Awhile back I interviewed University of Chicago professor Amir Sufi about his book with Princeton’s Atif Mian, House of Debt. The gist of the book is that the massive amounts of household debt incurred during the housing bubble, and the consequent destruction of the wealth housing represented when it popped, were the primary causes of the financial crisis and the slump that keeps dogging us. And it went mostly unaddressed by policy as the secondary result of instability in the financial system was quickly remedied.
Afterwards, one of my colleagues asked, basically: “but… we know this, right?” My response was “well, some people realized it quite early, but not everyone, it’s sort of more about how much we knew aligned with what the priorities were.”
So she asked, “so what’s the big deal about the book?” I responded something like “it’s reiterating what we did and didn’t know and its relationship to how that did and didn’t turn into policy and #DIV/0!”
Anyway, since the book came out, it’s done quite well, especially among economists who are better able to place it in the context of policy debates over debt—then and now. (The book’s release was particularly well-timed, as it was immediately followed by Tim Geithner’s econ-collapse memoir Stress Test.) And as Sufi told me at the time, the implications for the debt overhang that people fear now, student debt, are tremendous.
If there’s a smoking gun, it comes from Geithner’s book, as Sufi and Mian recently noted in the Washington Post, and it highlights where the conflict was over homeowner debt.
Geithner, using data from an associate secretary of economic policy, claims that a “‘principal reduction’ program of utopian proportions” would have only resulted in a 0.1-0.2 percent increase in annual personal consumption. Sufi and Mian think that’s way off:
So what is Mr. Geithner’s assumed MPC out of housing wealth? Why does he get such a small effect? Using annual personal consumption expenditure (PCE) as his benchmark, he asserts that a $700 billion principal reduction would increase spending by only 0.1 to 0.2 percent of PCE. We will use the midpoint of 0.15 percent. PCE was $9800 billion ($9.8 trillion) in January of 2009. So some simple math shows that Geithner is assuming an MPC out of housing wealth of $0.02 per dollar, or 0.02.

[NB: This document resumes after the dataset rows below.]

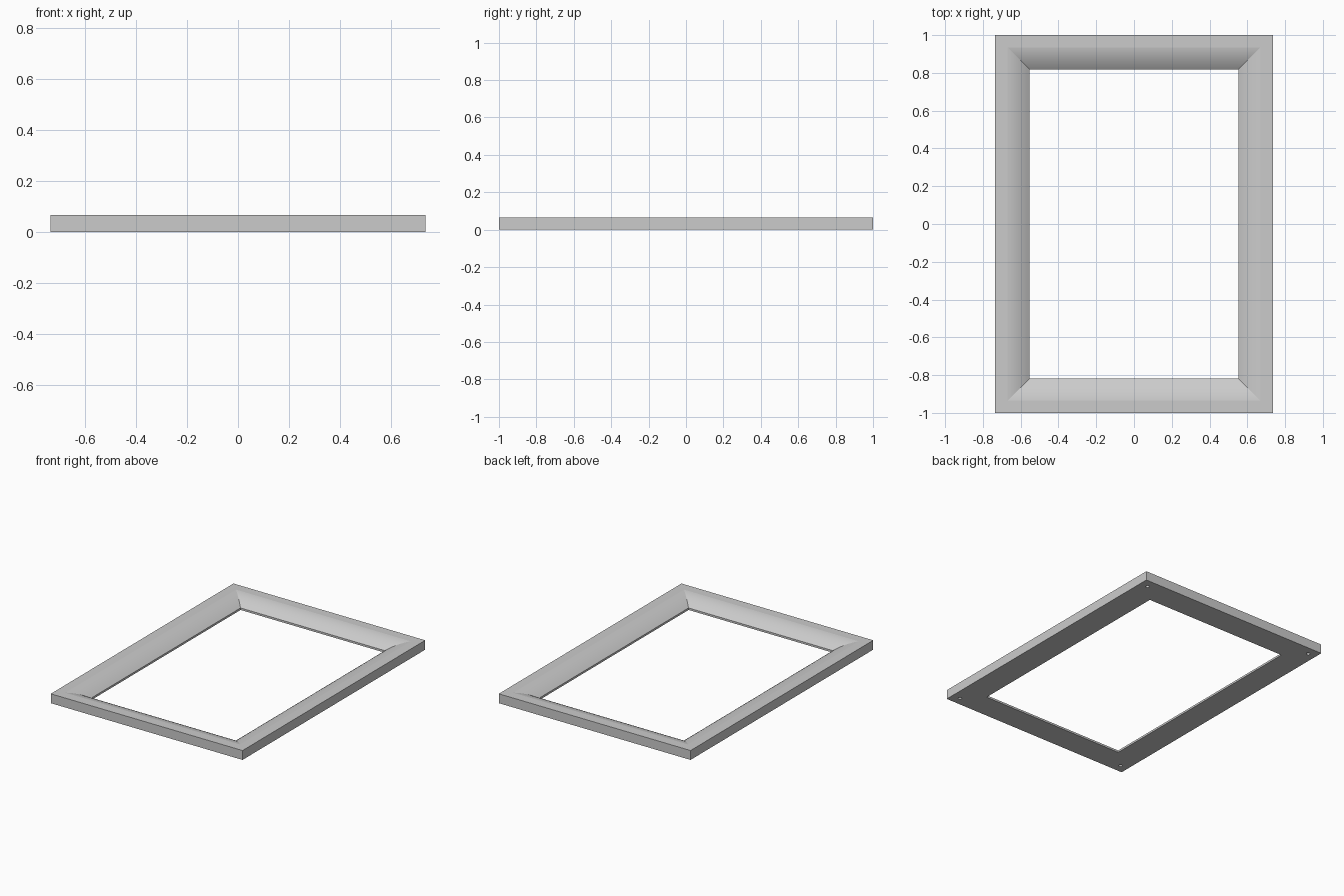
import bpy, bmesh

if "Cube" in bpy.data.objects:
    bpy.data.objects.remove(bpy.data.objects["Cube"])

HX, HY, H = 0.735, 1.0, 0.065      # outer half sizes and height
FLAT, WIDTH, LIP = 0.065, 0.182, 0.014
STEPS = 12

grey = bpy.data.materials.new("light grey")
grey.diffuse_color = (0.6, 0.6, 0.6, 1)
grey.use_nodes = True
grey.node_tree.nodes["Principled BSDF"].inputs["Base Color"].default_value = grey.diffuse_color

# Cross-section (inset from outer edge, height): flat rim, then a curve falling to a thin lip
profile = [(0, 0), (0, H), (FLAT, H)]
for i in range(1, STEPS + 1):
    t = i / STEPS
    profile.append((FLAT + (WIDTH - FLAT) * t, H - (H - LIP) * (0.3 * t + 0.7 * t * t)))
profile.append((WIDTH, 0))

# Frame: cross-section carried round four mitred corners
bm = bmesh.new()
rings = [[bm.verts.new((sx * (HX - d), sy * (HY - d), z)) for d, z in profile]
         for sx, sy in ((-1, -1), (1, -1), (1, 1), (-1, 1))]
n = len(profile)
for k in range(4):
    a, b = rings[k], rings[(k + 1) % 4]
    for i in range(n):
        j = (i + 1) % n
        face = bm.faces.new((a[i], b[i], b[j], a[j]))
        face.smooth = 2 <= i < 2 + STEPS      # only the curved slope is smooth
bmesh.ops.recalc_face_normals(bm, faces=bm.faces)
# Keep the mitres and every edge that borders a flat face crisp
for e in bm.edges:
    u, v = e.verts
    mitre = abs(abs(u.co.x) - abs(v.co.x)) > 1e-5 and abs(abs(u.co.y) - abs(v.co.y)) > 1e-5
    e.smooth = all(f.smooth for f in e.link_faces) and not mitre
mesh = bpy.data.meshes.new("frame")
bm.to_mesh(mesh)
bm.free()
mesh.materials.append(grey)
frame = bpy.data.objects.new("frame", mesh)
bpy.context.collection.objects.link(frame)

# Blind screw holes under the corners
for sx in (-1, 1):
    for sy in (-1, 1):
        bpy.ops.mesh.primitive_cylinder_add(vertices=24, radius=0.012, depth=0.08,
                                            location=(sx * (HX - 0.06), sy * (HY - 0.06), 0))
        cutter = bpy.context.object
        cutter.name = "hole_cutter"
        cutter.hide_render = True
        cutter.data.materials.append(grey)
        cut = frame.modifiers.new("corner_hole", 'BOOLEAN')
        cut.operation, cut.solver, cut.object = 'DIFFERENCE', 'EXACT', cutter
        bpy.context.view_layer.objects.active = frame
        bpy.ops.object.modifier_apply(modifier=cut.name)
        bpy.data.objects.remove(cutter)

Sufi and Mian argue that $0.02 is a surprisingly low estimate, no matter what, and furthermore, it doesn’t represent the hardest-hit borrowers, those with underwater mortgages, whom they estimate would spend $0.18 cents of every dollar forgiven. Or: “Mr. Sufi and Mr. Mian found that for every $10,000 decline in home values, families with high debt burdens reduced spending on autos by $300, while families with low debt burdens reduced spending on autos by just $100.”
What we knew was that household debt was a problem. What we didn’t—collectively, at least—was how long it would continue to be a problem, and what the effects of trying to solve it will be. The upshot, at least, is knowing it now while facing up to the next debt crisis: student debt.
And student debt is intimately tied in with housing. The percentage of 30-year-olds with mortgages plummeted around 2008, as you’d expect. But the percentage of 30-year-olds with a mortgage and a student loan from ages 27-30 fell much faster than that of 30-year-olds with no student loan. Prior to 2011, those young adults with student loans were more likely to have a mortgage; now, they’re slightly less likely.
It still makes economic sense to get a college degree; wages for college grads are higher, and so is employment. But those wage and employment premiums, rather than going to economically stimulating, typical middle-class purchases, are directed back towards the debt incurred to gain those premiums:
We’ve seen in recent years that that trend has reversed, that having student loan debt is no longer the marker of wealth, or expected wealth as it used to be. And instead it might actually be a barrier…. The growth in the college wage premium is almost fully explained by the decline in the real wages for non-college graduates. In other words tuition is going up, debt is going up, but in terms of wages for college graduates, we haven’t really seen an increase. And the combination of the two worries many people, not only in the financial industry but in the housing industry, the auto sector, and many other parts of the economy.
That’s Rohit Chopra from the Consumer Financial Protection Bureau. He goes on to express surprise that many of the worst-off student-loan debtors, the seven million in default, haven’t taken advantage of income-based repayment, much in the way that housing-debt amelioration programs reached nowhere near the number of households that were promised, and needed in order to be effective.
What we saw in the mortgage market was that the servicers, the companies that collect payments from borrowers, didn’t necessarily have the incentive to modify a mortgage. What may have been good for the investor, and may have been good for the borrower sometimes didn’t happen. And I’m very concerned that student loan servicers may not have that incentive to help a borrower avoid default.
And that’s one of the clearest messages from House of Debt—the financial-services industry simply isn’t incentivized, somewhat remarkably, to avoid disaster.
Now one debt problem, housing debt, is overlapping into another, student-loan debt, a double drag on the economy. But if there’s a bright side, it’s that the two crises are so close together that it’s hard to forget the mistakes of the first one.